Sorum may have been a full member after the Use Your Illusion albums, but he arrived after the songs were written (and demoed with Adler). Clarke, like all of the players who participated in Rose’s tribute circus, was a hired gun, a salaried musician who had no input in the band. Both Sorum and Clarke are world-class musicians, but they were never part of the original magic. The same thing goes for Dizzy Reed, who joined the band on keyboards during the Illusions sessions (and has managed to be the only guy who has stayed employed by Rose since the ’90s).
When news broke earlier this year that Rose, Slash and McKagan would be playing Coachella, and then embarking on a tour, the internet was abuzz. Guns fans were beside themselves. No official word on who would be joining the trio, but rumours swirled about who was in, who was out. No official word came from the Guns camp, which left fans and the media speculating. In the end, Adler and Stradlin would not be part of the tour. Adler reportedly had back surgery and was unable to tour (although he did play a couple of songs on a few dates with the band).
Rose stated in a recent interview with Brazilian tv that Stradlin didn’t join the tour because, “Izzy is Izzy, that’s just something that…I can’t really describe to say…I don’t really know what to say about Izzy.” There were rumours that Stradlin was offered less money than Slash and Duff, something Stradlin confirmed on his Twitter account this week. According to Stradlin, “They (Axl, Slash and McKagan) didn’t want to split the loot equally.” Everyone knew Rose was a giant douchebag, but who knew Slash and McKagan were, too?
Without Stradlin’s songwriting contributions, the lot of them would likely be flipping burgers at McDonalds. Guns N’ Roses truly was the sum of its parts. Listen to Axl Rose’s tribute GN’R album, Chinese Democracy. The disc was a bloated, over-produced, steaming pile of sh*t. An unfocused mess, the album sounded like exactly what it was – an Axl Rose solo release stamped with the Guns name. Rose hasn’t written a good song since the ’80s.

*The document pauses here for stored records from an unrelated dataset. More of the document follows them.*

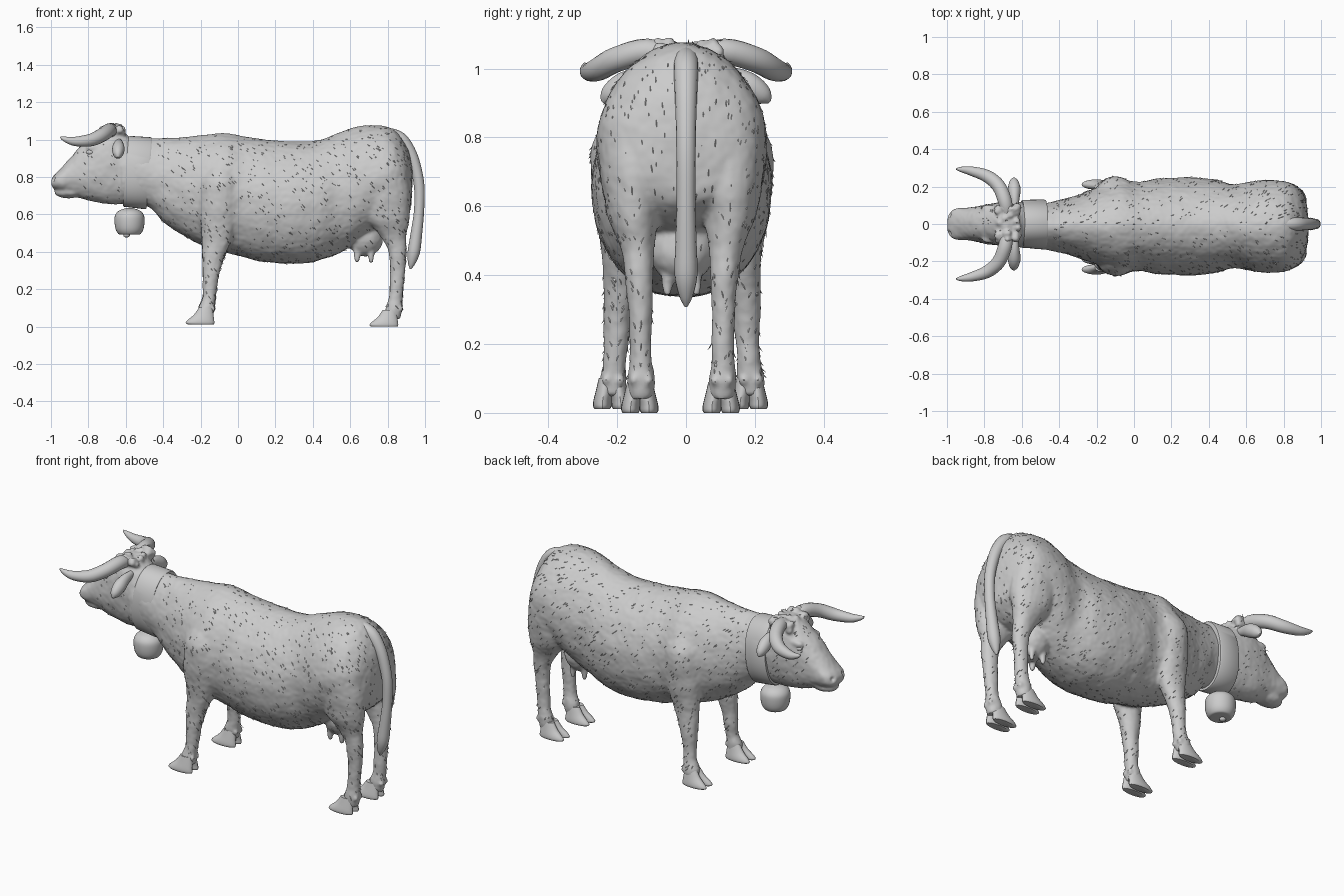
import bpy, bmesh, math, random
from mathutils import Vector, Matrix, noise

if "Cube" in bpy.data.objects:
    bpy.data.objects.remove(bpy.data.objects["Cube"])

random.seed(4)
X, Y, Z = Vector((1, 0, 0)), Vector((0, 1, 0)), Vector((0, 0, 1))
MID = -0.012  # the torso sits slightly off the centre line


def spline(rows, steps):
    """Catmull-Rom through rows of numbers."""
    out, n = [], len(rows)
    for i in range(n - 1):
        a, b, c, d = (rows[max(0, min(n - 1, i + k))] for k in (-1, 0, 1, 2))
        for j in range(steps):
            t = j / steps
            out.append([0.5 * (2*q + (r-p)*t + (2*p-5*q+4*r-s)*t*t + (3*q-p-3*r+s)*t**3)
                        for p, q, r, s in zip(a, b, c, d)])
    return out + [list(rows[-1])]


def loft(bm, rows, hint, axis=None, steps=4, seg=24, power=2.0, peak=None):
    """Rows are (x, y, z, radius along hint, other radius); peak shapes the upper half."""
    rows = spline(rows, steps)
    rings = []
    for i, (x, y, z, ru, rv) in enumerate(rows):
        t = axis or (Vector(rows[min(i+1, len(rows)-1)][:3]) - Vector(rows[max(i-1, 0)][:3]))
        t = t.normalized()
        u = (hint - t * hint.dot(t)).normalized()
        v = t.cross(u)
        ring = []
        for k in range(seg):
            a = 2 * math.pi * k / seg
            c, s = math.cos(a), math.sin(a)
            e = 2 / (peak if peak and s > 0 else power)
            ring.append(bm.verts.new(Vector((x, y, z)) + u * ru * math.copysign(abs(c) ** e, c)
                                     + v * rv * math.copysign(abs(s) ** e, s)))
        rings.append(ring)
    for a, b in zip(rings, rings[1:]):
        for k in range(seg):
            m = (k + 1) % seg
            bm.faces.new((a[k], a[m], b[m], b[k]))
    bm.faces.new(rings[0][::-1])
    bm.faces.new(rings[-1])


def ball(bm, c, r, sub=3):
    bmesh.ops.create_icosphere(bm, subdivisions=sub, radius=1,
                               matrix=Matrix.Translation(c) @ Matrix.Diagonal((*r, 1)))


def shade(ob, angle):
    bpy.ops.object.select_all(action='DESELECT')
    ob.select_set(True)
    bpy.context.view_layer.objects.active = ob
    bpy.ops.object.shade_smooth_by_angle(angle=math.radians(angle))


def finish(name, bm, angle=40):
    bmesh.ops.recalc_face_normals(bm, faces=bm.faces)
    me = bpy.data.meshes.new(name)
    bm.to_mesh(me)
    bm.free()
    ob = bpy.data.objects.new(name, me)
    bpy.context.collection.objects.link(ob)
    shade(ob, angle)
    return ob


def profile(rows, y):
    """(x, top, bottom, half width) to loft rows."""
    return [(x, y, (t + b) / 2, w, (t - b) / 2) for x, t, b, w in rows]


# Torso and neck
hide = bmesh.new()
loft(hide, profile([
    (-.62, 1.0, .66, .115), (-.48, 1.007, .64, .122), (-.40, 1.007, .56, .14), (-.30, 1.012, .49, .168),
    (-.20, 1.022, .44, .205), (-.08, 1.032, .40, .252), (.02, 1.02, .375, .238), (.12, 1.003, .35, .254),
    (.28, .99, .335, .262), (.42, .995, .35, .252), (.54, 1.037, .392, .224), (.65, 1.073, .455, .244),
    (.75, 1.076, .52, .247), (.83, 1.053, .55, .235), (.89, .988, .59, .19), (.92, .91, .63, .13),
    (.932, .82, .70, .05)], MID), Y, X, seg=40, power=2.15, peak=1.8)

# Head with muzzle, jaw and brows
loft(hide, profile([
    (-.56, 1.0, .66, .115), (-.63, 1.05, .655, .115), (-.68, 1.075, .655, .117), (-.73, 1.055, .66, .114),
    (-.79, 1.01, .672, .105), (-.85, .955, .69, .092), (-.90, .897, .705, .084), (-.95, .84, .725, .084),
    (-.98, .814, .735, .068), (-.998, .79, .755, .037)][::-1], 0), Y, X, seg=32, power=2.3)
ball(hide, (-.895, 0, .72), (.085, .062, .034))
for s in (1, -1):
    ball(hide, (-.775, s * .082, .957), (.042, .02, .017))
    ball(hide, (-.955, s * .045, .78), (.032, .036, .034))

# Curly hair on the poll
for i in range(70):
    dx = random.uniform(-.055, .055)
    c = (-.675 + dx, random.uniform(-.1, .1), 1.06 + random.uniform(-.025, .014) - 5 * dx * dx)
    ball(hide, c, (.022, .018, .02), 2)

# Legs and dewclaws
front = [(-.17, .20, .05, .037, .036), (-.17, .20, .10, .043, .04), (-.155, .195, .15, .037, .034),
         (-.15, .19, .22, .039, .036), (-.142, .187, .30, .048, .042), (-.13, .18, .38, .062, .05),
         (-.11, .175, .48, .085, .06), (-.10, .17, .62, .11, .088), (-.09, .16, .78, .11, .10),
         (-.08, .12, .90, .07, .06)]
hind = [(.825, .118, .04, .042, .036), (.833, .118, .10, .045, .04), (.845, .12, .16, .037, .033),
        (.85, .12, .25, .038, .033), (.852, .122, .33, .042, .036), (.853, .125, .41, .05, .042),
        (.828, .13, .49, .072, .052), (.80, .14, .57, .115, .075), (.78, .14, .68, .143, .095),
        (.77, .14, .82, .13, .10), (.76, .11, .93, .07, .06)]
for s in (1, -1):
    for leg in (front, hind):
        loft(hide, [(x, MID + s * y, z, a, b) for x, y, z, a, b in leg], X, Z)
        for d in (-.022, .022):
            ball(hide, (leg[1][0] + .036, MID + s * leg[1][1] + d, .095), (.015, .013, .016), 2)

# Udder
ball(hide, (.68, MID, .48), (.098, .098, .105))
for s in (1, -1):
    for x in (.637, .712):
        loft(hide, [(x, MID + s * .042, .342, .010, .010), (x, MID + s * .042, .365, .015, .015),
                    (x, MID + s * .04, .43, .022, .022)], X, Z, seg=12)

# Fuse the body parts into one hide
body = finish("cow_body", hide)
m = body.modifiers.new("fuse", 'REMESH')
m.mode, m.voxel_size = 'VOXEL', .008
m = body.modifiers.new("soften", 'SMOOTH')
m.factor, m.iterations = .5, 7
dg = bpy.context.evaluated_depsgraph_get()
mesh = bpy.data.meshes.new_from_object(body.evaluated_get(dg))
body.modifiers.clear()
body.data = mesh

# Gentle unevenness and nostrils
moves = []
for v in mesh.vertices:
    p = v.co
    d = .004 * noise.noise(p * 12) + .0015 * noise.noise(p * 40)
    for s in (1, -1):
        r = (p - Vector((-.988, s * .048, .788))).length
        d -= .014 * max(0, 1 - r / .018)
    moves.append(p + v.normal * d)
for v, p in zip(mesh.vertices, moves):
    v.co = p
shade(body, 40)

# Fur strands: thin raised slivers lying along the hide
bm = bmesh.new()
flow = Vector((.65, 0, -.75))
for f in random.sample(list(mesh.polygons), 2200):
    p, n = f.center, f.normal
    if p.z < .12 or p.x < -.86 or -.63 < p.x < -.45:
        continue
    if .55 < p.x < .8 and p.z < .5 and abs(p.y) < .1:
        continue
    t = flow - n * flow.dot(n)
    if t.length < .3:
        t = X - n * n.x
    t.normalize()
    w = t.cross(n) * .002
    size = random.uniform(.022, .042)
    a = bm.verts.new(p - n * .002)
    b, c = (bm.verts.new(p + t * size * .7 + k * w - n * .002) for k in (1, -1))
    d = bm.verts.new(p + t * size + n * .002)
    for tri in ((a, b, d), (a, d, c), (b, c, d), (a, c, b)):
        bm.faces.new(tri)
finish("fur_strands", bm, 20)

# Tail with tuft
bm = bmesh.new()
loft(bm, [(x, 0, z, r, r) for x, z, r in [
    (.70, 1.03, .025), (.79, 1.03, .034), (.865, 1.005, .036), (.915, .94, .033), (.947, .86, .030),
    (.969, .75, .028), (.968, .62, .027), (.953, .49, .031), (.94, .40, .033), (.928, .34, .02),
    (.922, .308, .004)]], Y, seg=16)
finish("tail", bm)

# Cloven hooves
for name, dx, y, dz in (("front_hooves", 0, .20, .012), ("hind_hooves", .983, .118, 0)):
    bm = bmesh.new()
    for s in (1, -1):
        for d in (-1, 1):
            c = MID - .004 + s * y
            loft(bm, [(x + dx, c + d * o, dz + z, a, b) for x, o, z, a, b in [
                (-.200, .027, 0, .070, .023), (-.203, .027, .008, .077, .027), (-.198, .026, .024, .070, .027),
                (-.183, .021, .052, .052, .025), (-.173, .017, .09, .036, .02)]], X, Z, steps=3, seg=20)
    finish(name, bm)

# Horns
bm = bmesh.new()
for s in (1, -1):
    loft(bm, [(x, s * y, z, r, r) for x, y, z, r in [
        (-.68, .03, 1.03, .028), (-.687, .11, 1.05, .037), (-.722, .20, 1.027, .037),
        (-.785, .255, .998, .034), (-.87, .283, .99, .025), (-.925, .292, 1.002, .014),
        (-.95, .294, 1.014, .004)]], Z, seg=18)
finish("horns", bm)

# Ears
bm = bmesh.new()
for s in (1, -1):
    loft(bm, [(x, s * y, z, a, b) for x, y, z, a, b in [
        (-.635, .08, .985, .016, .02), (-.638, .135, .972, .026, .032), (-.64, .185, .948, .034, .038),
        (-.642, .225, .92, .024, .028), (-.642, .243, .903, .005, .006)]], X, seg=16)
finish("ears", bm)

# Eyes
bm = bmesh.new()
for s in (1, -1):
    ball(bm, (-.79, s * .085, .932), (.022, .014, .014))
finish("eyes", bm)

# Collar with rolled edges
bm = bmesh.new()
loft(bm, [(-.60, 0, .83, .115, .165), (-.60, 0, .83, .125, .186), (-.593, 0, .83, .129, .19),
          (-.482, 0, .82, .131, .193), (-.474, 0, .819, .127, .189), (-.474, 0, .819, .115, .165)],
     Y, Vector((1, 0, -.08)), steps=1, seg=48, power=2.2)
finish("collar", bm, 30)

# Bell and clapper
bm = bmesh.new()
loft(bm, [(-.58, 0, z, r, r) for z, r in [
    (.492, .045), (.496, .06), (.52, .074), (.558, .08), (.595, .077), (.62, .056), (.633, .02)]],
     X, Z, seg=32)
ball(bm, (-.595, 0, .489), (.018, .018, .013), 2)
finish("bell", bm)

In the end, as good as the reviews were, the Not In This Lifetime Tour was nothing more than a financially (and ego) driven trek. Maybe once the novelty of seeing Slash and McKagan playing with Rose again wears off, fans will demand the real thing, and Rose will do whatever it takes to get the original lineup back together. The 30th Anniversary of Appetite For Destruction is coming up next year, and it would be nice to see the five guys who created the 12 track masterpiece back onstage together.